Special Feature: Poignant Story
of New York City
isn't a joke but it still is worth sharing with you. -- Raoul
When I was quite
young, my father had one of the first telephones in our neighbor hood.
I remember the polished, old case fastened to the wall. The shiny receiver
hung on the side of the box. I was too little to reach the telephone,
but used to listen with fascination when my mother talked to it.
Then I discovered
that somewhere inside the wonderful device lived an amazing person.
Her name was 'Information Please' and there was nothing she did
not know. Information Please could supply anyone's number and
the correct time.
personal experience with the genie-in-a-bottle came one day while my
mother was visiting a neighbor. Amusing myself at the tool bench in
the basement, I whacked my finger with a hammer, the pain was terrible,
but there seemed no point in crying because there was no one home to
walked around the house sucking my throbbing finger, finally arriving
at the stairway. The telephone! Quickly, I ran for the footstool in
the parlor and dragged it to the landing Climbing up, I unhooked the
receiver in the parlor and held it to my ear. 'Information, please'
I said into the mouthpiece just above my head. A click or two and a
small clear voice spoke into my ear.
'I hurt my finger...' I wailed into the phone, the tears came readily
enough now that I had an audience.
'Isn't your mother
home?' came the question.
'Nobody's home but
me,' I blubbered.
'Are you bleeding?'
the voice asked.
'No,' I replied.
'I hit my finger with the hammer and it hurts.' 'Can you open the icebox?'
I said I could.
'Then chip off a
little bit of ice and hold it to your finger,' said the voice.
After that, I called
'Information Please' for everything. I asked her for help with
my geography, and she told me where Philadelphia was. She helped me
with my math. She told me my pet chipmunk that I had caught in the park
just the day before, would eat fruit and nuts.
Then, there was
the time Petey, our pet canary, died. I called, Information Please,'
and told her the sad story.
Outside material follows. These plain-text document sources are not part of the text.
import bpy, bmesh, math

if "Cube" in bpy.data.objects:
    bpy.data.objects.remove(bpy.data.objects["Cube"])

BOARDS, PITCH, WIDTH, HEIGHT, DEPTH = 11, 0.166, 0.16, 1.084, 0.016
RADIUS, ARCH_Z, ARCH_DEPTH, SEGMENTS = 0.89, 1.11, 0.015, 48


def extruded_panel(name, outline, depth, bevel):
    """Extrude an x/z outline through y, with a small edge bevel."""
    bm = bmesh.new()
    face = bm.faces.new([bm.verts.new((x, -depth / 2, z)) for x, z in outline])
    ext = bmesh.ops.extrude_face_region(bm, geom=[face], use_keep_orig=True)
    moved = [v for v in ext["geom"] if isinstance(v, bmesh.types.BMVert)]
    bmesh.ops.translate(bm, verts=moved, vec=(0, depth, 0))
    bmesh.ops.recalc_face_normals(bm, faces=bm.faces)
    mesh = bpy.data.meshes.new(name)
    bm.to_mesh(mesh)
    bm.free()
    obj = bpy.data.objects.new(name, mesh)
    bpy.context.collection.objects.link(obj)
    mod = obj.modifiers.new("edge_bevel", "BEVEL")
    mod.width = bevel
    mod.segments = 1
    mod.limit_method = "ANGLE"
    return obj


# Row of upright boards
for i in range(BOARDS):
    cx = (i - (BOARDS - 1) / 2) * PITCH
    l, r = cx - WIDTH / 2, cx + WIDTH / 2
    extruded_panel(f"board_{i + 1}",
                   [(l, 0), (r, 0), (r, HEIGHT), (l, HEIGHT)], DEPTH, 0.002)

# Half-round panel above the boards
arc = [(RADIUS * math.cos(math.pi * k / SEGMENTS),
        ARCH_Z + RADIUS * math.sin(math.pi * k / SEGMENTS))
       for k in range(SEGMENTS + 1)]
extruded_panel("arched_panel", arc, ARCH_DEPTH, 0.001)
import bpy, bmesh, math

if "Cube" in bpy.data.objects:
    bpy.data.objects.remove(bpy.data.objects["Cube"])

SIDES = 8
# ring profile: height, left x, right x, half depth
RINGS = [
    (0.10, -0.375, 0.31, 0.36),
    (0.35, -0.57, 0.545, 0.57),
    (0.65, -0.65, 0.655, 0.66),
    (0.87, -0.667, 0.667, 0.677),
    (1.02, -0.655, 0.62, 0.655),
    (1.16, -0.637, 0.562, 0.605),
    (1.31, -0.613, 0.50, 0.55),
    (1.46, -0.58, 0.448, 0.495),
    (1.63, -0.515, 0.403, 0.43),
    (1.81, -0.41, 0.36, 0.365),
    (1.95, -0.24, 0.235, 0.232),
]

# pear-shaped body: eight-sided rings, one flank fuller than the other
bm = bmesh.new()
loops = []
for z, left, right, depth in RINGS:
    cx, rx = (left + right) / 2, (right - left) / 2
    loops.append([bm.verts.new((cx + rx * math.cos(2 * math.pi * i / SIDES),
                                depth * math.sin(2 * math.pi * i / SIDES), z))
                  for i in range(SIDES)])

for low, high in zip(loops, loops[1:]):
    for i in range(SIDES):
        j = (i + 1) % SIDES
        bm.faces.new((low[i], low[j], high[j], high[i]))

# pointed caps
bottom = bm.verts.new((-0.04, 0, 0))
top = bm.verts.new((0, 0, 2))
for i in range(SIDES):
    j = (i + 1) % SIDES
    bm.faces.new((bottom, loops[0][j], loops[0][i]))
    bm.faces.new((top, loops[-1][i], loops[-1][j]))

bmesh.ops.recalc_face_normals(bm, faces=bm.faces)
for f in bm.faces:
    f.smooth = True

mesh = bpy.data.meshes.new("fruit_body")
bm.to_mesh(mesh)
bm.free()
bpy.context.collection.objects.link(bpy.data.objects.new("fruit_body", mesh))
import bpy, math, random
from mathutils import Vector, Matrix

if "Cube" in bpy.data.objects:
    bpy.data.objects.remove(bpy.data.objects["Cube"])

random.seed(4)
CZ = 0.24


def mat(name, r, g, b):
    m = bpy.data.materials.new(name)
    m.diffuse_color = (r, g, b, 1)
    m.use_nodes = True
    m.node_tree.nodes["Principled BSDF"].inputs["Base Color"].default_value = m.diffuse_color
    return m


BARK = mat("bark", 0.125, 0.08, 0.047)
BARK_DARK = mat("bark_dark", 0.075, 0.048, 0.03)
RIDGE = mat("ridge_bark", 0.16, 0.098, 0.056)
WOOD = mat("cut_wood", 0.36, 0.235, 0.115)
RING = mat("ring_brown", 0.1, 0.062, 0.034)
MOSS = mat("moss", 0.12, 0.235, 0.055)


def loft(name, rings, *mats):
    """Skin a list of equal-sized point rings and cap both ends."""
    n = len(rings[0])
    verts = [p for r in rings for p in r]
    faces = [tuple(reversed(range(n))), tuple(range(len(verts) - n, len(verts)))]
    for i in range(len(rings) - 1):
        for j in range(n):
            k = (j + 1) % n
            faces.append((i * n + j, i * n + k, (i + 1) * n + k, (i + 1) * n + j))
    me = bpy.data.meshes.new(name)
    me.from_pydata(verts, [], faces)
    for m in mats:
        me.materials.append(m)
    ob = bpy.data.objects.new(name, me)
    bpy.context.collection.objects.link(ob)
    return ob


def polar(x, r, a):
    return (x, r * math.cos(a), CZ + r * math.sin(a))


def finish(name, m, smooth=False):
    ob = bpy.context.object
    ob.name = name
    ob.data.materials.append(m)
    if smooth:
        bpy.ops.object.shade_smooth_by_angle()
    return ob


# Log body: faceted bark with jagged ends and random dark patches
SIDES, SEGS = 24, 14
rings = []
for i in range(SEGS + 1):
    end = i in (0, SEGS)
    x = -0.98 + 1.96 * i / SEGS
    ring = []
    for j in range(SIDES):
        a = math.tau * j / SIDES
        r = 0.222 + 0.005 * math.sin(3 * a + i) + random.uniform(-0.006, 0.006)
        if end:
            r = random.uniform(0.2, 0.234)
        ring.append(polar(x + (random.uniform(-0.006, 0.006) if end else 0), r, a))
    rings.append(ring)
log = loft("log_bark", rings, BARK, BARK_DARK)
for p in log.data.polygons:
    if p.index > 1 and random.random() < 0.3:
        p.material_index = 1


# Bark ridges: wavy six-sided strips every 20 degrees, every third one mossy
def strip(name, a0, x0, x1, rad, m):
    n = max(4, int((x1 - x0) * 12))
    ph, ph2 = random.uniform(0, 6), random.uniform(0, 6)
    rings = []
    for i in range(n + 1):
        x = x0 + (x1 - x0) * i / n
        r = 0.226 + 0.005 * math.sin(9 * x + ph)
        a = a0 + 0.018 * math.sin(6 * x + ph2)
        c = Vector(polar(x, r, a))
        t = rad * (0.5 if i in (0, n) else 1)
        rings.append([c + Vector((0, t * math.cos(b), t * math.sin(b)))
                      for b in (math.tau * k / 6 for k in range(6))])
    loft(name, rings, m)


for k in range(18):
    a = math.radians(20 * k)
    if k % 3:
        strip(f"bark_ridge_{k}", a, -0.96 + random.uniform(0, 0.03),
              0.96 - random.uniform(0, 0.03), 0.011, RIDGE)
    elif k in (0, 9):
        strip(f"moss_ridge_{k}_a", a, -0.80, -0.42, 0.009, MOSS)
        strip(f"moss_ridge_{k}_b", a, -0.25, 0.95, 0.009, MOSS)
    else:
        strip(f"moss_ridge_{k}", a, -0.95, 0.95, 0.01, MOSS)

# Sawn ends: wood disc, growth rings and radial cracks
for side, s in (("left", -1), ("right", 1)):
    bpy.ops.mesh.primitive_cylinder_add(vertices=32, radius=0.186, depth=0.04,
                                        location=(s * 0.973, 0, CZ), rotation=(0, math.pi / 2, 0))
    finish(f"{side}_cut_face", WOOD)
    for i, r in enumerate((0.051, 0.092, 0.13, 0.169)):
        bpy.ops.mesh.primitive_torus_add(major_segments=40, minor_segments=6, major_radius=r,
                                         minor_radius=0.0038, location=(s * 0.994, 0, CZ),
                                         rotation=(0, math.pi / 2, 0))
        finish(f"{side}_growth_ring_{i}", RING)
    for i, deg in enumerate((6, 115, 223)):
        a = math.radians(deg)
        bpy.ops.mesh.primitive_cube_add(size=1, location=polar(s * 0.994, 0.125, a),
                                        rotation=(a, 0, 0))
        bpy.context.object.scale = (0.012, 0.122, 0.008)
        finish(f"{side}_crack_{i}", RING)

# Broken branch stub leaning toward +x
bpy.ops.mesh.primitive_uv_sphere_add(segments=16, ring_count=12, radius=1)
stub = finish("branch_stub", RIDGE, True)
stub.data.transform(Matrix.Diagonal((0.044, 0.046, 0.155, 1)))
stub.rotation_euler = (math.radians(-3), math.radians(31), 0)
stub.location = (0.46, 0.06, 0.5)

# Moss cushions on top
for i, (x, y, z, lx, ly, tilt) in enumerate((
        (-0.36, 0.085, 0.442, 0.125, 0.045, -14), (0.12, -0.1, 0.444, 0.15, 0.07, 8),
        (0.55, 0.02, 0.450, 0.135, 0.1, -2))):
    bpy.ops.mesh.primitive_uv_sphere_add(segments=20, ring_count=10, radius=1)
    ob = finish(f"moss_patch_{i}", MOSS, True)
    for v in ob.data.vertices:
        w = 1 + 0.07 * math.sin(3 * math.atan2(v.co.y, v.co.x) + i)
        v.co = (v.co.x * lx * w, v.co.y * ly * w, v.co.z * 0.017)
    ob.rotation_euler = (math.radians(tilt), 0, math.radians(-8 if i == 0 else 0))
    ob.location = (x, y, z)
She listened, and then said things grown-ups
say to soothe a child. But I was not consoled. I asked her, 'Why is
it that birds should sing so beautifully and bring joy to all families,
only to end up as a heap of feathers on the bottom of a cage?'
She must have sensed
my deep concern, for she said quietly, 'Wayne always remember that
there are other worlds to sing in.'
Somehow I felt better.
Another day I was
on the telephone, 'Information Please.'
in the now familiar voice. 'How do I spell fix?' I asked.
All this took place
in a small town in the Pacific Northwest. When I was nine years old,
we moved across the country to Boston. I missed my friend very much.
'Information Please' belonged in that old wooden box back home
and I somehow never thought of trying the shiny new phone that sat on
the table in the hall. As I grew into my teens, the memories of those
childhood conversations never really left me.
Often, in moments
of doubt and perplexity I would recall the serene sense of security
I had then. I appreciated now how patient, understanding, and kind she
was to have spent her time on a little boy.
few years later, on my way west to college, my plane put down in Seattle
. I had about a half-hour or so between planes. I spent 15 minutes or
so on the phone with my sister, who lived there now. Then without thinking
what I was doing, I dialed my hometown Operator and said, 'Information
heard the small, clear voice I knew so well. 'Information.'
I hadn't planned
this, but I heard myself saying, 'Could you please tell me how to spell
There was a long
pause. Then came the soft spoken answer, 'I guess your finger must have
healed by now.'
I laughed, 'So it's
really you,' I said. 'I wonder if you have any idea how much you meant
to me during that time?'
I wonder,' she said,
'if you know how much your call meant to me. I never had any children
and I used to look forward to your calls.'
I told her how often
I had thought of her over the years and I asked if I could call her
again when I came back to visit my sister.
'Please do', she
said. 'Just ask for Sally.'
Three months later
I was back in Seattle . A different voice answered.
asked for Sally.
'Are you a friend?'
'Yes, a very old
friend,' I answered.
'I'm sorry to have
to tell you this,' she said. 'Sally had been working part-time the last
few years because she was sick. She died five weeks ago.'
Before I could hang
up she said, 'Wait a minute, did you say your name was Wayne ?' 'Yes.'
'Well, Sally left
a message for you. She wrote it down in case you called. Let me read
it to you.' The note said, 'Tell him there are other worlds to sing
in. He'll know what I mean.'
I thanked her and
hung up. I knew what Sally meant.
the impression you may make on others.
Whose life have
you touched today? Why not pass this on? I just did ....
Lifting you on eagle's
wings. May you find the joy and peace you long for.
ife is a journey
... NOT a guided tour. So don't miss the ride and have a great time
going around. You don't get a second shot at it.